I am not alone in this compulsion. For people like me, music is simply a part of our lifestyles. Perhaps this sounds extreme, even pathological to non-musicians and non-music lovers, but those who’ve been bitten by the bug understand: This is a part of us, no more bizarre or more unhealthy than eating and sleeping.
As such, music is also my all-encompassing philosophy and greatest teacher. Like many, I learned about love from The Beatles’ “Abbey Road”; irony from Bob Dylan’s “Blonde on Blonde”; heartbreak from Joni Mitchell’s “Blue”; healing from Van Morrison’s “Moondance”; passion from Derek and the Dominos’ “Layla and Other Assorted Love Songs”; glory from Bruce Springsteen’s “Born to Run”; the spiritual experience from U2’s “The Joshua Tree”; and, more recently, the cycle of life from Wilco’s “Sky Blue Sky.”
There’s more music out there than I will ever be able to hear. Sometimes, I’m afraid that I’ll miss out on something great, but more often than not, I’m thankful that I’ve connected with this precious aspect of our word.
Music helps you define yourself…
Music is both an intake and outlet of emotions. It has allowed me to convey a message when words weren’t enough to help someone understand. When you let it fill you, the sound heightens all your senses, not just hearing, and lets the imagination take hold of you.

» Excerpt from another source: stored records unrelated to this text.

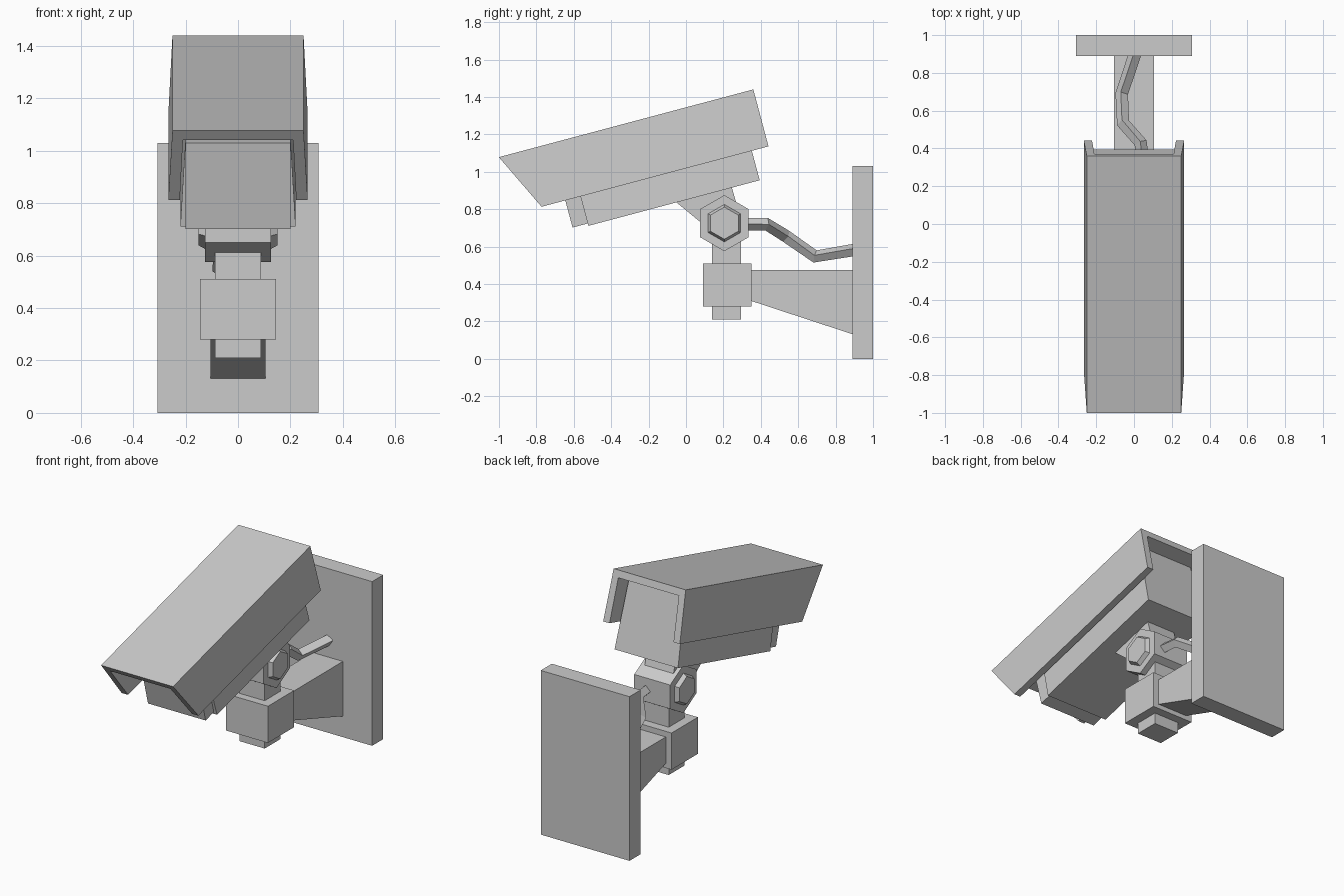
import bpy, bmesh, math
from mathutils import Vector

if "Cube" in bpy.data.objects:
    bpy.data.objects.remove(bpy.data.objects["Cube"])

TILT = math.radians(14.9)
C, S = math.cos(TILT), math.sin(TILT)


def tilted(x, u, v):
    """Camera-head coordinates: u along the housing, v up, origin at rear top edge."""
    return Vector((x, 0.36 + C * u - S * v, 1.44 + S * u + C * v))


def loft(name, ring_a, ring_b):
    """Solid between two rings with the same number of points."""
    bm = bmesh.new()
    a = [bm.verts.new(p) for p in ring_a]
    b = [bm.verts.new(p) for p in ring_b]
    bm.faces.new(a)
    bm.faces.new(b[::-1])
    n = len(a)
    for i in range(n):
        j = (i + 1) % n
        bm.faces.new((a[i], b[i], b[j], a[j]))
    bmesh.ops.recalc_face_normals(bm, faces=bm.faces)
    mesh = bpy.data.meshes.new(name)
    bm.to_mesh(mesh)
    bm.free()
    obj = bpy.data.objects.new(name, mesh)
    bpy.context.collection.objects.link(obj)
    return obj


def side_prism(name, profile, half):
    """Extrude a (y, z) profile across x."""
    return loft(name, [(-half, y, z) for y, z in profile],
                [(half, y, z) for y, z in profile])


def box(name, half, y0, y1, z0, z1):
    return side_prism(name, [(y0, z0), (y1, z0), (y1, z1), (y0, z1)], half)


def hexagon(r, y=0.205, z=0.725):
    return [(y + r * math.sin(k * math.pi / 3), z + r * math.cos(k * math.pi / 3))
            for k in range(6)]


# Wall plate, tapered arm, collar and post
box("wall_plate", 0.308, 0.89, 1.0, 0.0, 1.03)
side_prism("wall_arm", [(0.34, 0.475), (0.9, 0.475), (0.9, 0.128), (0.34, 0.312)], 0.105)
box("collar", 0.145, 0.09, 0.35, 0.28, 0.51)
box("post", 0.087, 0.14, 0.295, 0.21, 0.72)

# Hexagonal swivel joint with a tapered bolt head on each side
side_prism("swivel_joint", hexagon(0.15), 0.125)
for side, label in ((-1, "left"), (1, "right")):
    loft(f"bolt_head_{label}",
         [(side * 0.12, y, z) for y, z in hexagon(0.103)],
         [(side * 0.15, y, z) for y, z in hexagon(0.086)])

# Bracket from joint up to the housing
side_prism("head_bracket", [(-0.05, 0.835), (0.09, 0.72), (0.205, 0.66), (0.29, 0.76),
                            (0.235, 0.95), (-0.03, 0.88)], 0.1)

# Housing body, slightly wider at the bottom
body = [(-0.22, -0.478), (0.22, -0.478), (0.195, -0.04), (-0.195, -0.04)]
loft("camera_body", [tilted(x, -1.04, v) for x, v in body],
     [tilted(x, -0.092, v) for x, v in body])

# Front window slab
slab = [(-0.2, -0.465), (0.2, -0.465), (0.2, -0.125), (-0.2, -0.125)]
loft("front_window", [tilted(x, -1.124, v) for x, v in slab],
     [tilted(x, -1.03, v) for x, v in slab])

# Sun hood: U section with a raked front edge
hood = [(-0.25, 0), (0.25, 0), (0.266, -0.315), (0.222, -0.315),
        (0.21, -0.044), (-0.21, -0.044), (-0.222, -0.315), (-0.266, -0.315)]
loft("sun_hood", [tilted(x, -1.408 - v * 0.484, v) for x, v in hood],
     [tilted(x, 0, v) for x, v in hood])

# Cable from joint to wall
curve = bpy.data.curves.new("cable", "CURVE")
curve.dimensions = "3D"
curve.bevel_depth = 0.034
curve.bevel_resolution = 0
curve.use_fill_caps = True
path = [(0.05, 0.3, 0.72), (0.035, 0.43, 0.72), (-0.058, 0.535, 0.655),
        (-0.065, 0.69, 0.547), (0.005, 0.9, 0.582)]
spline = curve.splines.new("POLY")
spline.points.add(len(path) - 1)
for point, co in zip(spline.points, path):
    point.co = (*co, 1)
bpy.context.collection.objects.link(bpy.data.objects.new("cable", curve))
spline.use_smooth = False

I believe that it is a connecting point between this life and divinity.
Music can define a person’s life and personality when you find the sort of music you are good at. It helps you find a core to yourself; a foundation that you can build your character on and around.